2019 Volume 31 Issue 1 Pages 57-62
[Purpose] Improved quadriceps strength is a primary target of rehabilitation early after total knee arthroplasty. However, patients demonstrate varying improvement trends in gait function and quadriceps strength. This study evaluated the relationship between improvements in quadriceps strength and gait function. [Participants and Methods] The study included 49 patients who were scheduled to undergo unilateral total knee arthroplasty. Gait function, bilateral quadriceps strength, and pain were assessed in all patients.
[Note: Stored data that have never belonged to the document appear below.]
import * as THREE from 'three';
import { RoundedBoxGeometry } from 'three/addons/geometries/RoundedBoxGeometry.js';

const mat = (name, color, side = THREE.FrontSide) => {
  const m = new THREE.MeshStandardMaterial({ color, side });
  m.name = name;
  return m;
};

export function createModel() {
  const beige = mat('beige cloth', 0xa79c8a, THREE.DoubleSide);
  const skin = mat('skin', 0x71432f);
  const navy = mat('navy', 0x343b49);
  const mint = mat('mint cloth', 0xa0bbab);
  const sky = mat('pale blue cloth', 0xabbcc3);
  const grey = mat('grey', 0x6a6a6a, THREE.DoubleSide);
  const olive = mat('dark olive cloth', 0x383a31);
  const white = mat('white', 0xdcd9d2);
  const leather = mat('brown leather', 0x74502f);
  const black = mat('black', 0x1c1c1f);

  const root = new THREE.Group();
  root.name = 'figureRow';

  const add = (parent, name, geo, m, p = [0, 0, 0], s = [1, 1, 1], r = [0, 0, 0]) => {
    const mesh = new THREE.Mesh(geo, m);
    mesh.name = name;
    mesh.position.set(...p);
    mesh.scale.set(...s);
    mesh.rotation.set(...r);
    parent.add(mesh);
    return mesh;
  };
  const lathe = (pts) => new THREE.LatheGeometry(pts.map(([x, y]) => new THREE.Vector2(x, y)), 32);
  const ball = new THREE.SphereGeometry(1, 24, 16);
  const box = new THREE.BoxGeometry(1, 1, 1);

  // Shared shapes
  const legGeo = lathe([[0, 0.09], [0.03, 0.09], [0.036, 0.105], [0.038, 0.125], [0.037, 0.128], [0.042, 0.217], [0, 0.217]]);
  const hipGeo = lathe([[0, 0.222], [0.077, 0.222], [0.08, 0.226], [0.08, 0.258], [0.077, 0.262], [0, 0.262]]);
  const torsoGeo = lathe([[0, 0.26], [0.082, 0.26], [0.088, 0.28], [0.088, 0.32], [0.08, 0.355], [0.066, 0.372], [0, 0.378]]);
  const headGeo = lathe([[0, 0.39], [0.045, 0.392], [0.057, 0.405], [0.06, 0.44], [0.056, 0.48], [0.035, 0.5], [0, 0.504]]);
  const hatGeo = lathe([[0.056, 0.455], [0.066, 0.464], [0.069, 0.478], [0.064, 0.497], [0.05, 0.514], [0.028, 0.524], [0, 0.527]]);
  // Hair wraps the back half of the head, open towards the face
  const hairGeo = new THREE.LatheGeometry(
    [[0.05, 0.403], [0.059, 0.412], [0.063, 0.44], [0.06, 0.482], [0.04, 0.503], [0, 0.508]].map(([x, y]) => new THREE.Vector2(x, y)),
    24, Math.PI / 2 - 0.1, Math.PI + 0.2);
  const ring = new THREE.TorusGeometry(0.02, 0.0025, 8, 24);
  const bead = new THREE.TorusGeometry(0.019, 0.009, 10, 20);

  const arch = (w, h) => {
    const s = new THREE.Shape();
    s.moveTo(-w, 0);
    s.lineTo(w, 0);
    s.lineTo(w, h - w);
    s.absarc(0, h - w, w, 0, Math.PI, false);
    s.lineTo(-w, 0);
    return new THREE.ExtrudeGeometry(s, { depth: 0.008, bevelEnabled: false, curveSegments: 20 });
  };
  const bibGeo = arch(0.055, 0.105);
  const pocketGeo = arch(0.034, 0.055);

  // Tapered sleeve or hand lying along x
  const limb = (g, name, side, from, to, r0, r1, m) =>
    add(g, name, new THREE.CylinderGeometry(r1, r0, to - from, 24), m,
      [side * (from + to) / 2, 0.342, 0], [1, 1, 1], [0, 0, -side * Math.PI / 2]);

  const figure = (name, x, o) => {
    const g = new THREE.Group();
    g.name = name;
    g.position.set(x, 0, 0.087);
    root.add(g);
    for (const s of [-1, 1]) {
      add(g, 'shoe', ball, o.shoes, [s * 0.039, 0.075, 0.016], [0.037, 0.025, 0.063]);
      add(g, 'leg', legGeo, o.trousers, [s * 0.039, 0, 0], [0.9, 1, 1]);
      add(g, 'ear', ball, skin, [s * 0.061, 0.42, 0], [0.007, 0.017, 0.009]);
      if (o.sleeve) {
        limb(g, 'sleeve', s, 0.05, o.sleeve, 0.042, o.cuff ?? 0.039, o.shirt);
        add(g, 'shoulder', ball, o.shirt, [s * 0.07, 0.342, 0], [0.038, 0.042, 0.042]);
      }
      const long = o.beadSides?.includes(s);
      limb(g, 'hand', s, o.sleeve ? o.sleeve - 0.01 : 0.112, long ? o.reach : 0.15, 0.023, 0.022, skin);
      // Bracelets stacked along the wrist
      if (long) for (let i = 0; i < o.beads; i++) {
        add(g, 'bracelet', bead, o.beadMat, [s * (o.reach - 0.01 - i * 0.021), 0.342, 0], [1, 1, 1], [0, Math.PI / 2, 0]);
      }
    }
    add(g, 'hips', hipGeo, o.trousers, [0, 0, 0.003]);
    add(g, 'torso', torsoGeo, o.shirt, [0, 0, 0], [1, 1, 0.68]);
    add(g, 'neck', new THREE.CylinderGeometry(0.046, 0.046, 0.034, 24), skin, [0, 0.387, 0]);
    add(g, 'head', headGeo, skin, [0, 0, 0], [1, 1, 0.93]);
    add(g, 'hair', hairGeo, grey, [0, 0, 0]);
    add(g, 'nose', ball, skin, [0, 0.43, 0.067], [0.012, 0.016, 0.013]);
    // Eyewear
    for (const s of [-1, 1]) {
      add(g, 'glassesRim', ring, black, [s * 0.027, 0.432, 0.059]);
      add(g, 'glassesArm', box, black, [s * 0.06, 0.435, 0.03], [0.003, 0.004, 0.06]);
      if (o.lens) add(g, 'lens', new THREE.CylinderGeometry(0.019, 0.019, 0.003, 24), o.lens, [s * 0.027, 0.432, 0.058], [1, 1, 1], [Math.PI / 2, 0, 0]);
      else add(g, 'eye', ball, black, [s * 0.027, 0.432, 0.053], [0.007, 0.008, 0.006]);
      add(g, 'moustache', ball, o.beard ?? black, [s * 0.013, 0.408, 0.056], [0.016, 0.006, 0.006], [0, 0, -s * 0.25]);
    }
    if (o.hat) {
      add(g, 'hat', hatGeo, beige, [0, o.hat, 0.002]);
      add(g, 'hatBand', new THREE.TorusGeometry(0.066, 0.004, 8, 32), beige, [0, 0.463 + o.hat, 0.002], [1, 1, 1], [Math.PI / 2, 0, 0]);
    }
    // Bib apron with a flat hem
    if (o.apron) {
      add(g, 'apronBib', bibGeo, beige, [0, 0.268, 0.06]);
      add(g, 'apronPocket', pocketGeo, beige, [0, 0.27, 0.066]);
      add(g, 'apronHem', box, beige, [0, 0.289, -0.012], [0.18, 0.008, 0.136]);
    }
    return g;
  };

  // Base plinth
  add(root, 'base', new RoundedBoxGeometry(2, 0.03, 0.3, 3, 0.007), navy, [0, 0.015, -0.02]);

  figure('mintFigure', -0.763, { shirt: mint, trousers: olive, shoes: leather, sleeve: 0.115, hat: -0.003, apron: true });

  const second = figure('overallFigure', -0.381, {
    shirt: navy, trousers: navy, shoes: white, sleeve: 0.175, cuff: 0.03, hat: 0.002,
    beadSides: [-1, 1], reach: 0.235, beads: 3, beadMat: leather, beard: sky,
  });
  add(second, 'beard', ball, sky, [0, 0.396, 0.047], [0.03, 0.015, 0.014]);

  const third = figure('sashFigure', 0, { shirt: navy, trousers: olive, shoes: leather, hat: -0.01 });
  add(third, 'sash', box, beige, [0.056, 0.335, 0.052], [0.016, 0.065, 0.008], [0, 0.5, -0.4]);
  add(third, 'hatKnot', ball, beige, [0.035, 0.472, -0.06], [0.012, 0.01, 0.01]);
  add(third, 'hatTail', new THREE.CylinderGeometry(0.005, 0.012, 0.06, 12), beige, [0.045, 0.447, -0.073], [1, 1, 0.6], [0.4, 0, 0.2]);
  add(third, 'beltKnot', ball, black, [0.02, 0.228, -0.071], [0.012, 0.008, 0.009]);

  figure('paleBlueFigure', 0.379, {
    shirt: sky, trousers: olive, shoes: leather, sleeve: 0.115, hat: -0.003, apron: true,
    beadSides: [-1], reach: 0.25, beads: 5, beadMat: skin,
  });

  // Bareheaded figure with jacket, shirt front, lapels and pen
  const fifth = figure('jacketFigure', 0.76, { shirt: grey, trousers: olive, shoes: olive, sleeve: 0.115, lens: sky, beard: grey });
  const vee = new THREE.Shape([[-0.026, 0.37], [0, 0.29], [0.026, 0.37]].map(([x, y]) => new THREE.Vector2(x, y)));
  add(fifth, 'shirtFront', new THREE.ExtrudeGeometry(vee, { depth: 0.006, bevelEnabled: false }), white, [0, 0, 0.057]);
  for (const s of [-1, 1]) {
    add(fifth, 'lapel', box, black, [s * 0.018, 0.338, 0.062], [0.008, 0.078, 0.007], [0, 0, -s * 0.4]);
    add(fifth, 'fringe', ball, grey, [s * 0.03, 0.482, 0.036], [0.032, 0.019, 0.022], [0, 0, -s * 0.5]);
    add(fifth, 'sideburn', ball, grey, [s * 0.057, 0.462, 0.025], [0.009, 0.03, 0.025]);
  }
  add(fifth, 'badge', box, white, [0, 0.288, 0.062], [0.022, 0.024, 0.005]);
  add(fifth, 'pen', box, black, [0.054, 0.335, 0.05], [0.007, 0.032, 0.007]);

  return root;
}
All assessments were performed preoperatively and at 2 and 3 weeks postoperatively. [Results] A significant correlation between gait function and the quadriceps strength on the operated side was observed preoperatively and 3 weeks postoperatively. The quadriceps strength on the non-operated side was significantly correlated with gait function at all time points. Multiple regression analysis showed that the quadriceps strength on the non-operated side was significantly associated with gait function, except the gait speed at 2 weeks. However, the quadriceps strength on the operated side was not observed to be an independent variable at all time points. [Conclusion] The quadriceps strength on the operated side is not an important determinant of gait function. It may be necessary to reconsider typical rehabilitation programs by focusing on the quadriceps strength on the operated side in patients undergoing total knee arthroplasty.